Material for this task:
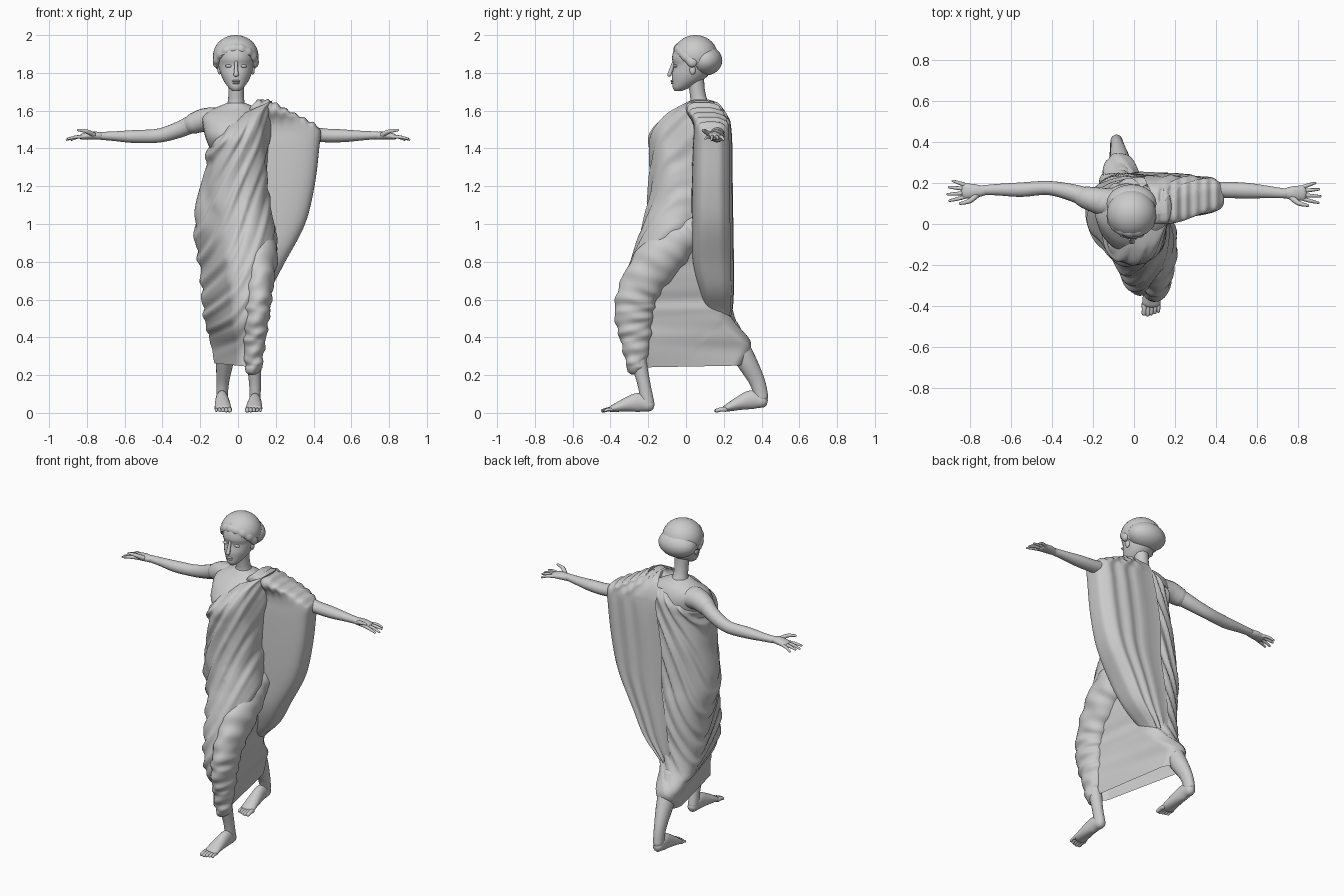
import bpy, bmesh, math
from mathutils import Vector, Matrix


def spline(rows, n):
    """Catmull-Rom through tuples of any length."""
    out, m = [], len(rows) - 1
    for i in range(n + 1):
        t = i / n * m
        k = min(int(t), m - 1)
        t -= k
        p = [rows[max(0, min(m, k + j))] for j in (-1, 0, 1, 2)]
        out.append([0.5 * (2 * b + (c - a) * t + (2 * a - 5 * b + 4 * c - d) * t * t
                           + (3 * b - a - 3 * c + d) * t ** 3) for a, b, c, d in zip(*p)])
    return out


def finish(name, bm):
    bmesh.ops.recalc_face_normals(bm, faces=bm.faces)
    for f in bm.faces:
        f.smooth = True
    me = bpy.data.meshes.new(name)
    bm.to_mesh(me)
    bm.free()
    ob = bpy.data.objects.new(name, me)
    bpy.context.collection.objects.link(ob)
    return ob


def loft(name, rings, closed=True, cap_start=True, cap_end=True):
    bm = bmesh.new()
    vs = [[bm.verts.new(p) for p in r] for r in rings]
    n = len(rings[0])
    for a, b in zip(vs, vs[1:]):
        for i in range(n if closed else n - 1):
            j = (i + 1) % n
            bm.faces.new((a[i], a[j], b[j], b[i]))
    if cap_start:
        bm.faces.new(vs[0])
    if cap_end:
        bm.faces.new(vs[-1])
    return finish(name, bm)


def tube(name, pts, n=24, seg=20, side=(0, 1, 0), fold=None):
    """Tube along (x, y, z, side radius, other radius) with a rounded tip."""
    rows = spline(pts, n)
    rings = []
    for i, r in enumerate(rows):
        a, b = rows[max(0, i - 1)], rows[min(n, i + 1)]
        t = (Vector(b[:3]) - Vector(a[:3])).normalized()
        u = (Vector(side) - t * t.dot(Vector(side))).normalized()
        w = t.cross(u)
        ring = []
        for k in range(seg):
            th = 2 * math.pi * k / seg
            g = fold(i / n, th) if fold else 0
            ring.append(Vector(r[:3]) + u * (r[3] + g) * math.cos(th) + w * (r[4] + g) * math.sin(th))
        rings.append(ring)
    for end, q, order in ((rings[0], rings[1], 0), (rings[-1], rings[-2], 1)):
        c = sum(end, Vector()) / seg
        d = (c - sum(q, Vector()) / seg).normalized() * min(rows[-order][3:5])
        caps = [[c + (p - c) * s + d * h for p in end] for s, h in ((.8, .55), (.4, .88))]
        rings = rings + caps if order else caps[::-1] + rings
    return loft(name, rings)


def ball(name, c, r, cut=None):
    bm = bmesh.new()
    bmesh.ops.create_uvsphere(bm, u_segments=40, v_segments=24, radius=1)
    bmesh.ops.transform(bm, matrix=Matrix.Translation(c) @ Matrix.Diagonal((*r, 1)), verts=bm.verts)
    if cut:
        bmesh.ops.bisect_plane(bm, geom=bm.verts[:] + bm.edges[:] + bm.faces[:],
                               plane_co=cut[0], plane_no=cut[1], clear_inner=True)
    return finish(name, bm)


def oval_stack(name, rows, n):
    """Stacked ovals: (z, centre x, half width, y front, y back)."""
    rings = []
    for z, cx, hw, y0, y1 in spline(rows, n):
        rings.append([(cx + hw * math.cos(a), (y0 + y1) / 2 + (y1 - y0) / 2 * math.sin(a), z)
                      for a in [2 * math.pi * k / 32 for k in range(32)]])
    return loft(name, rings)


def hull_ring(ovals, n):
    """Evenly spaced outline stretched around several ovals, starting at the back."""
    poly = []
    for k in range(360):
        c, s = math.cos((k + 90) * math.pi / 180), math.sin((k + 90) * math.pi / 180)
        best = None
        for x, y, a, b in ovals:
            d = math.hypot(a * c, b * s)
            p = Vector((x + a * a * c / d, y + b * b * s / d))
            h = p.x * c + p.y * s
            if best is None or h > best[0]:
                best = (h, p)
        poly.append(best[1])
    poly.append(poly[0])
    acc = [0]
    for a, b in zip(poly, poly[1:]):
        acc.append(acc[-1] + (b - a).length)
    out, j = [], 0
    for i in range(n):
        s = acc[-1] * i / n
        while acc[j + 1] < s:
            j += 1
        out.append(poly[j].lerp(poly[j + 1], (s - acc[j]) / max(1e-9, acc[j + 1] - acc[j])))
    return out


# robe: z, tilt, front oval, back oval
robe = [(.25, -.1, .04, -.22, .05, .05, -.06, .23, .065, .07),
        (.36, -.05, .05, -.22, .06, .06, -.07, .27, .075, .075),
        (.48, 0, .04, -.25, .08, .08, -.06, .16, .115, .105),
        (.6, 0, .04, -.25, .09, .09, -.06, .11, .13, .13),
        (.75, 0, .04, -.21, .11, .10, -.05, .09, .15, .15),
        (.9, 0, .04, -.13, .14, .13, -.045, .06, .18, .175),
        (1.0, 0, .03, -.07, .16, .155, -.045, .04, .187, .185),
        (1.12, 0, 0, -.03, .17, .17, -.03, .04, .185, .185),
        (1.25, 0, 0, -.04, .155, .15, -.02, .06, .165, .165),
        (1.38, .1, 0, -.075, .14, .115, 0, .05, .165, .17),
        (1.47, .3, 0, -.085, .13, .105, .01, .06, .165, .16),
        (1.535, .42, .03, -.045, .11, .08, .015, .09, .165, .13),
        (1.572, .45, .07, .02, .10, .05, .05, .10, .13, .09)]
rings = []
for z, tilt, *o in spline(robe, 110):
    pts = hull_ring([o[:4], o[4:]], 110)
    ring = []
    for i, p in enumerate(pts):
        t = pts[(i + 1) % 110] - pts[i - 1]
        nrm = Vector((t.y, -t.x)).normalized()
        amp = .0075 * min(1, max(0, (z - .25) * 3)) * (1 if p.x < .05 else .5)
        ph = 100 * (p.x * .85 - z * .45 + .15 * p.y) + 2 * math.sin(6 * z)
        q = p + nrm * amp * (math.sin(ph) + .4 * math.sin(1.7 * ph + 1))
        ring.append((q.x, q.y, z + tilt * q.x))
    rings.append(ring)
loft("robe", rings, True, False, False)

# shawl hanging over the raised arm: z, inner x, outer x, front y, back y
shawl = [(.44, -.07, -.02, .17, .215), (.54, -.06, .06, .11, .24), (.65, -.05, .165, .07, .248),
         (.8, -.03, .25, .035, .248), (1.0, 0, .355, .03, .245), (1.2, 0, .405, .03, .242),
         (1.4, .03, .43, .035, .24), (1.5, .05, .435, .04, .235), (1.55, .05, .37, .03, .225),
         (1.6, .06, .27, 0, .2), (1.64, .08, .2, .01, .16), (1.655, .1, .16, .05, .11)]
rings = []
for z, xi, xo, y0, y1 in spline(shawl, 90):
    ring = []
    for k in range(61):
        a = math.pi * (k / 60 - .5)
        c, s = max(0, math.cos(a)), math.sin(a)
        x = xi + (xo - xi) * c ** .5
        y = (y0 + y1) / 2 + (y1 - y0) / 2 * math.copysign(abs(s) ** .5, s)
        if s > 0:
            y += .006 * math.sin((x - xi) / (xo - xi) * 24) * min(1, s * 2)
        ring.append((x, y, z + (.006 * math.sin(x * 130) if z > 1.5 else 0)))
    rings.append(ring)
loft("shawl", rings, False, False, True)

# cloth wrapped round the forward leg, with soft ring folds
tube("wrapped_leg", [(.095, .03, .97, .10, .09), (.11, -.12, .84, .10, .12), (.11, -.245, .66, .075, .108),
                     (.1, -.275, .52, .068, .102), (.088, -.265, .38, .058, .08), (.083, -.265, .24, .044, .047)],
     90, 32, (1, 0, 0), lambda t, th: .004 * math.sin(52 * t + 1.8 * math.cos(th) + math.sin(2 * th))
     + .002 * math.sin(83 * t - 2 * math.sin(th)))

# bare shoulders, neck and short sleeve
oval_stack("upper_body", [(1.36, 0, .13, -.08, .18), (1.45, -.01, .16, -.14, .19), (1.52, -.01, .175, -.11, .2),
                          (1.57, -.01, .175, -.06, .19), (1.61, -.01, .12, -.01, .165),
                          (1.64, -.01, .05, .015, .12)], 24)
tube("neck", [(-.01, .08, 1.57, .07, .08), (-.01, .07, 1.64, .046, .048), (-.01, .06, 1.7, .041, .041),
              (-.01, .05, 1.78, .045, .045)], side=(1, 0, 0))
tube("short_sleeve", [(-.12, .1, 1.55, .075, .066), (-.18, .115, 1.55, .064, .062),
                      (-.24, .13, 1.53, .054, .054)], 12)

# arms, palms and fingers
tube("right_arm", [(-.14, .1, 1.56, .06, .06), (-.22, .125, 1.54, .05, .05), (-.31, .155, 1.5, .041, .043),
                   (-.42, .175, 1.468, .034, .037), (-.55, .167, 1.463, .035, .034), (-.66, .167, 1.465, .028, .025),
                   (-.74, .165, 1.467, .023, .02)], 36)
tube("left_arm", [(.15, .13, 1.55, .06, .06), (.3, .155, 1.5, .045, .043), (.43, .165, 1.472, .04, .037),
                  (.55, .162, 1.467, .038, .034), (.66, .155, 1.468, .029, .025), (.74, .148, 1.47, .023, .02)], 36)
for label, s, yc in (("right", -1, .16), ("left", 1, .15)):
    tube(label + "_palm", [(s * .73, yc, 1.467, .022, .02), (s * .775, yc, 1.468, .034, .021),
                           (s * .825, yc, 1.462, .037, .016)], 10)
    for i, (dy, ln) in enumerate(((-.03, .075), (-.01, .085), (.012, .078), (.032, .06))):
        tip = (s * (.822 + ln), yc + dy * 1.55, 1.452 - .006 * (i % 2), .006, .006)
        tube(f"{label}_finger_{i + 1}", [(s * .815, yc + dy * .85, 1.462, .010, .010),
                                         (s * (.82 + ln / 2), yc + dy * 1.25, 1.46, .009, .009), tip], 6, 10)
    tube(label + "_thumb", [(s * .765, yc - .02, 1.472, .015, .014), (s * .8, yc - .048, 1.49, .012, .011),
                            (s * .845, yc - .06, 1.497, .007, .007)], 8, 10)

# shins, feet and toes
tube("front_shin", [(.085, -.26, .42, .045, .05), (.085, -.25, .28, .04, .042), (.09, -.222, .15, .031, .034),
                    (.09, -.203, .05, .03, .036)], side=(1, 0, 0))
tube("back_shin", [(-.06, .22, .45, .055, .06), (-.068, .305, .3, .05, .056), (-.08, .375, .17, .034, .042),
                   (-.085, .4, .08, .03, .036)], side=(1, 0, 0))
for label, m, off, lift in (("front", 1, 0, 0), ("back", -1, .6, .1)):
    def at(x, y, z, a, b):
        return (x if m > 0 else .005 - x, y + off, z + lift * max(0, y + .4), a, b)
    tube(label + "_foot", [at(.09, -.195, .04, .03, .034), at(.09, -.25, .055, .033, .05),
                           at(.087, -.32, .042, .04, .036), at(.084, -.39, .022, .045, .018)], 14, side=(1, 0, 0))
    for i in range(5):
        x, r, ln = .05 + .0175 * i, .0135 - .0012 * i, .036 - .005 * abs(i - 1)
        tube(f"{label}_toe_{i + 1}", [at(x, -.39, .018, r, r), at(x, -.415, .018, r * .9, r * .9),
                                      at(x - .001, -.405 - ln, .012, r * .9, r * .8)], 5, 10, (1, 0, 0))

# head and face
oval_stack("head", [(1.705, -.01, .02, -.06, -.02), (1.722, -.01, .04, -.07, .02), (1.755, -.01, .064, -.073, .08),
                    (1.79, -.01, .08, -.074, .12), (1.825, -.01, .09, -.067, .14), (1.845, -.01, .094, -.066, .15),
                    (1.88, -.01, .097, -.074, .15), (1.93, -.01, .09, -.06, .15), (1.97, -.01, .06, -.02, .12)], 36)
tube("nose", [(-.01, -.064, 1.86, .008, .008), (-.01, -.078, 1.82, .010, .010), (-.01, -.088, 1.79, .014, .011)],
     8, 12, (1, 0, 0))
ball("upper_lip", (-.01, -.072, 1.757), (.022, .009, .006))
ball("lower_lip", (-.01, -.070, 1.746), (.018, .010, .006))
for s in (-1, 1):
    ball("eye", (-.01 + s * .04, -.055, 1.836), (.019, .011, .008))
    ball("ear", (-.01 + s * .088, .035, 1.815), (.01, .016, .024))

# hair: crown cap, soft front roll and rolled back
ball("hair_crown", (-.012, .05, 1.891), (.12, .118, .109), ((0, -.06, 1.905), (0, .62, 1)))
ball("hair_back_roll", (-.012, .1, 1.866), (.121, .092, .08), ((0, .02, 1.85), (0, 1, .6)))
band = [(-.012 + .104 * math.cos(a), .04 - .085 * math.sin(a), 1.85 + .083 * math.sin(a), .026, .018)
        for a in [math.pi * k / 12 for k in range(13)]]
tube("hair_front_roll", band, 60, 16, (0, .6, 1), lambda t, th: .0015 * math.sin(50 * t))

Action item:
Count every line of the records that holds the string "ovals". Write only the total.

Answer to this task:
4